|Peter Moffett, MD||Department of Emergency Medicine, Carl R. Darnall Army Medical Center, Fort Hood, Texas|
An approximately 30 year-old Ugandan male was found unresponsive on an American base in Iraq. The patient was altered and combative with no signs of trauma. A chest x-ray was performed showing an enlarged cardiac silhouette and pulmonary edema. The patient required intubation during which a large amount of edema fluid was produced. A computed tomography (CT) (Figure) showed severe calcifications of both the aortic and mitral valves.
Shortly after CT the patient went into cardiac arrest. The patient had a bedside echocardiogram showing severe bi-valvular heart failure and died shortly thereafter. The diagnosis of rheumatic heart disease with severe cardiomyopathy was considered the most likely cause of his presentation.

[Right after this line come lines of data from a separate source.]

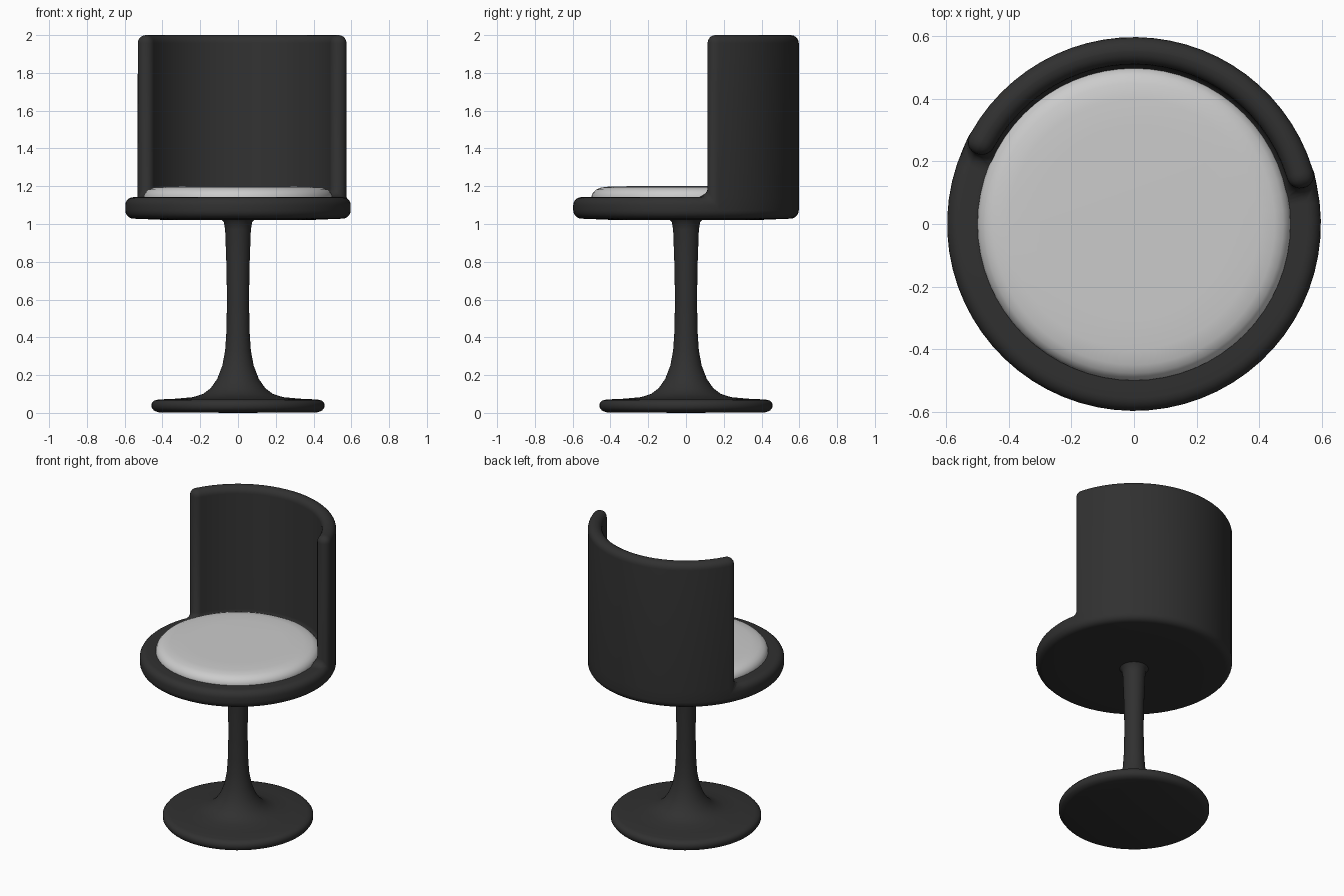
import bpy, bmesh
from math import sin, cos, radians, pi

if "Cube" in bpy.data.objects:
    bpy.data.objects.remove(bpy.data.objects["Cube"])


def material(name, value):
    m = bpy.data.materials.new(name)
    m.diffuse_color = (value, value, value, 1)
    m.use_nodes = True
    m.node_tree.nodes["Principled BSDF"].inputs["Base Color"].default_value = m.diffuse_color
    return m


dark = material("dark_shell", 0.03)
light = material("light_fabric", 0.6)


def finish(bm, name, mat):
    bmesh.ops.recalc_face_normals(bm, faces=bm.faces)
    for f in bm.faces:
        f.smooth = True
    mesh = bpy.data.meshes.new(name)
    bm.to_mesh(mesh)
    bm.free()
    mesh.materials.append(mat)
    ob = bpy.data.objects.new(name, mesh)
    bpy.context.collection.objects.link(ob)
    return ob


def lathe(name, profile, mat, steps=64):
    bm = bmesh.new()
    vs = [bm.verts.new((r, 0, z)) for r, z in profile]
    es = [bm.edges.new(p) for p in zip(vs, vs[1:])]
    bmesh.ops.spin(bm, geom=vs + es, cent=(0, 0, 0), axis=(0, 0, 1),
                   angle=2 * pi, steps=steps, use_merge=True)
    bmesh.ops.remove_doubles(bm, verts=bm.verts, dist=1e-4)
    return finish(bm, name, mat)


# pedestal: flat disc foot flaring into a slim stem
lathe("pedestal", [
    (0, 0), (0.42, 0.003), (0.445, 0.012), (0.457, 0.028), (0.457, 0.05),
    (0.445, 0.065), (0.42, 0.071), (0.33, 0.075), (0.24, 0.083), (0.185, 0.1),
    (0.145, 0.13), (0.11, 0.18), (0.083, 0.25), (0.068, 0.33), (0.062, 0.42),
    (0.058, 0.6), (0.062, 0.8), (0.068, 0.97), (0.075, 1.01), (0.095, 1.03)], dark)

# seat cushion: domed pad
lathe("seat_cushion", [
    (0, 1.1), (0.49, 1.1), (0.5, 1.12), (0.5, 1.148), (0.493, 1.166),
    (0.477, 1.182), (0.45, 1.193), (0.4, 1.199), (0.3, 1.2), (0, 1.2)], light)

# seat shell: disc whose rim is extruded upward into the curved backrest
A0, A1, NB, NF = 12, 156, 28, 40
angles = [A0 + (A1 - A0) * i / NB for i in range(NB)]
angles += [A1 + (360 + A0 - A1) * i / NF for i in range(NF)]
N = len(angles)
bm = bmesh.new()


def ring(r, z):
    return [bm.verts.new((r * cos(radians(a)), r * sin(radians(a)), z)) for a in angles]


rings = [ring(r, z) for r, z in
         [(0.4, 1.022), (0.597, 1.03), (0.597, 1.142), (0.51, 1.142), (0.42, 1.142)]]
rim = []
for k in range(4):
    for i in range(N):
        j = (i + 1) % N
        f = bm.faces.new((rings[k][i], rings[k][j], rings[k + 1][j], rings[k + 1][i]))
        if k == 2 and i < NB:
            rim.append(f)
bm.faces.new(rings[0][::-1])
bm.faces.new(rings[-1])
bmesh.ops.recalc_face_normals(bm, faces=bm.faces)
out = bmesh.ops.extrude_face_region(bm, geom=rim)
bmesh.ops.translate(bm, vec=(0, 0, 0.858),
                    verts=[g for g in out["geom"] if isinstance(g, bmesh.types.BMVert)])
bmesh.ops.delete(bm, geom=[f for f in rim if f.is_valid], context='FACES_ONLY')
shell = finish(bm, "seat_shell_with_backrest", dark)
bev = shell.modifiers.new("rounded_edges", 'BEVEL')
bev.width = 0.042
bev.segments = 5
bev.limit_method = 'ANGLE'
bev.angle_limit = radians(40)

Rheumatic heart disease is a major cause of cardiovascular death in developing countries and affects between 15 and 20 million people worldwide.1 The disease is a sequella of one or more episodes of acute rheumatic fever with subsequent valvular calcification and damage. The pathophysiology is felt to be an aberrant immune response to certain strains of Streptococcus pyogenes infection. The mitral valve is most commonly affected, but aortic valve involvement is also seen as the disease progresses. Patients may not recall any preceding events and present with shortness of breath between ages 20 and 50.1 Diagnosis of rheumatic disease is often made by echocardiogram when the diagnosis is suspected. Without intervention, the disease progresses to severe valvular disease with heart failure.
Address for Correspondence: Peter Moffett, MD. Carl R Darnall Army Medical Center, 36000 Darnall Loop, ER Box 31, Fort Hood, TX 76544. Email: firstname.lastname@example.org. 11 / 2013; 14:640 – 640
Submission history: Revision received June 2, 2013; Submitted June 17, 2013; Accepted July 15, 2013
Conflicts of Interest: By the WestJEM article submission agreement, all authors are required to disclose all affiliations, funding sources and financial or management relationships that could be perceived as potential sources of bias. The authors disclosed none. The opinions or assertions contained herein are the private views of the author and are not to be construed as official or as reflecting the views of the United States Army, Department of Defense, or the United States government.
1. Marijon E, Mirabel M, Celermajer DS, Jouven X Rheumatic heart disease. Lancet. 2012; 379:953-964